The Waitomo and Ruakuri Caves are located in a region of abundant limestone rock. The cave structures we see today began forming around 30 million years ago from the bones and shells of marine fossils, which hardened into sedimentary rock after collecting on the sea floor.
As the earth shifted and volcanoes erupted, huge slabs of limestone were lifted out of the sea. Over time, water flowed through cracks in the rocks, widening these channels until huge caverns were formed. There are approximately 300 known caves in the Waitomo region.
The stalactites, stalagmites and other cave decorations you can see in the caves are limestone crystal deposits, created as water drips from the roof or down walls. It takes hundreds of years for these decorations to form.
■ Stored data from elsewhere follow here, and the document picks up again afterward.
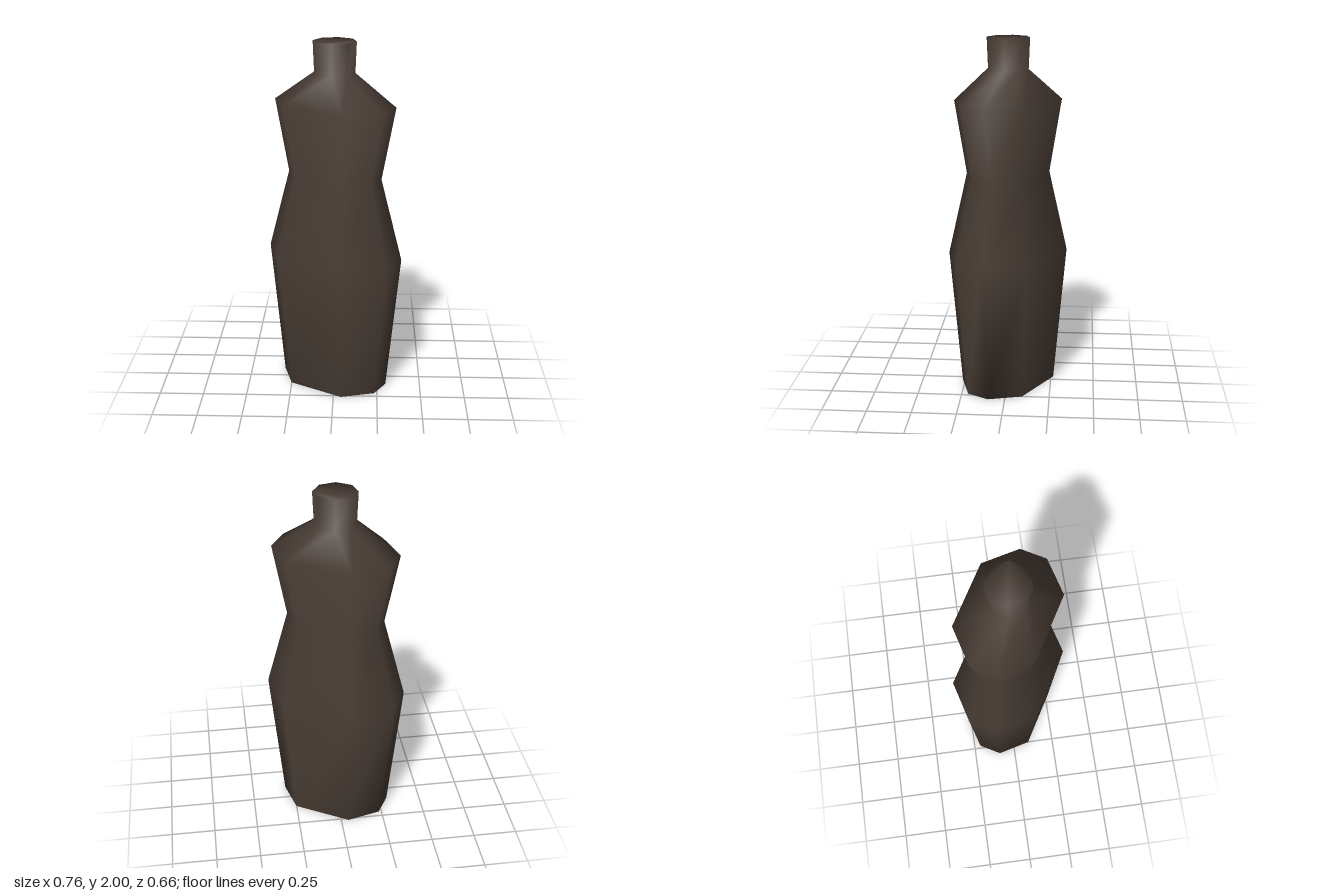
import * as THREE from 'three';

// Half of the body outline (x, z) at its widest; the other half is its point mirror
const half = [[0.378, 0.12], [0.294, 0.268], [0.054, 0.332], [-0.316, 0.119]];
const outline = [...half, ...half.map(([x, z]) => [-x, -z])];
const N = outline.length;

// Body ring: the outline scaled
const bodyRing = (y, s) => outline.map(([x, z]) => [x * s, y, z * s]);

// Neck ring: a regular octagon, turned to line up with the body corners
const neckRing = (y, r) => outline.map((_, i) => {
  const a = THREE.MathUtils.degToRad(8.5 + i * 45);
  return [r * Math.cos(a), y, r * Math.sin(a)];
});

// Joins stacked rings into one closed, smooth-shaded skin
function loft(rings) {
  const index = [];
  for (let k = 0; k < rings.length - 1; k++) {
    for (let i = 0; i < N; i++) {
      const a = k * N + i, b = k * N + (i + 1) % N;
      index.push(a, a + N, b, b, a + N, b + N);
    }
  }
  // Bottom and mouth caps share the ring vertices
  const top = (rings.length - 1) * N;
  for (let i = 1; i < N - 1; i++) {
    index.push(0, i, i + 1, top, top + i + 1, top + i);
  }
  const geo = new THREE.BufferGeometry();
  geo.setAttribute('position', new THREE.Float32BufferAttribute(rings.flat(2), 3));
  geo.setIndex(index);
  geo.computeVertexNormals();
  return geo;
}

export function createModel() {
  const group = new THREE.Group();
  group.name = 'bottle';

  const darkBrown = new THREE.MeshStandardMaterial({ color: 0x4a3e36 });
  darkBrown.name = 'darkBrown';

  // Base, belly, waist, shoulder, neck and mouth
  const body = new THREE.Mesh(loft([
    bodyRing(0, 0.795),
    bodyRing(0.79, 1),
    bodyRing(1.25, 0.69),
    bodyRing(1.66, 0.887),
    neckRing(1.83, 0.114),
    neckRing(2, 0.121),
  ]), darkBrown);
  body.name = 'bottleBody';
  group.add(body);

  return group;
}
For this reason it is important that visitors to the caves do not touch the formations, as they are fragile and easily discoloured or broken.
Find out more about Waitomo Cave decorations.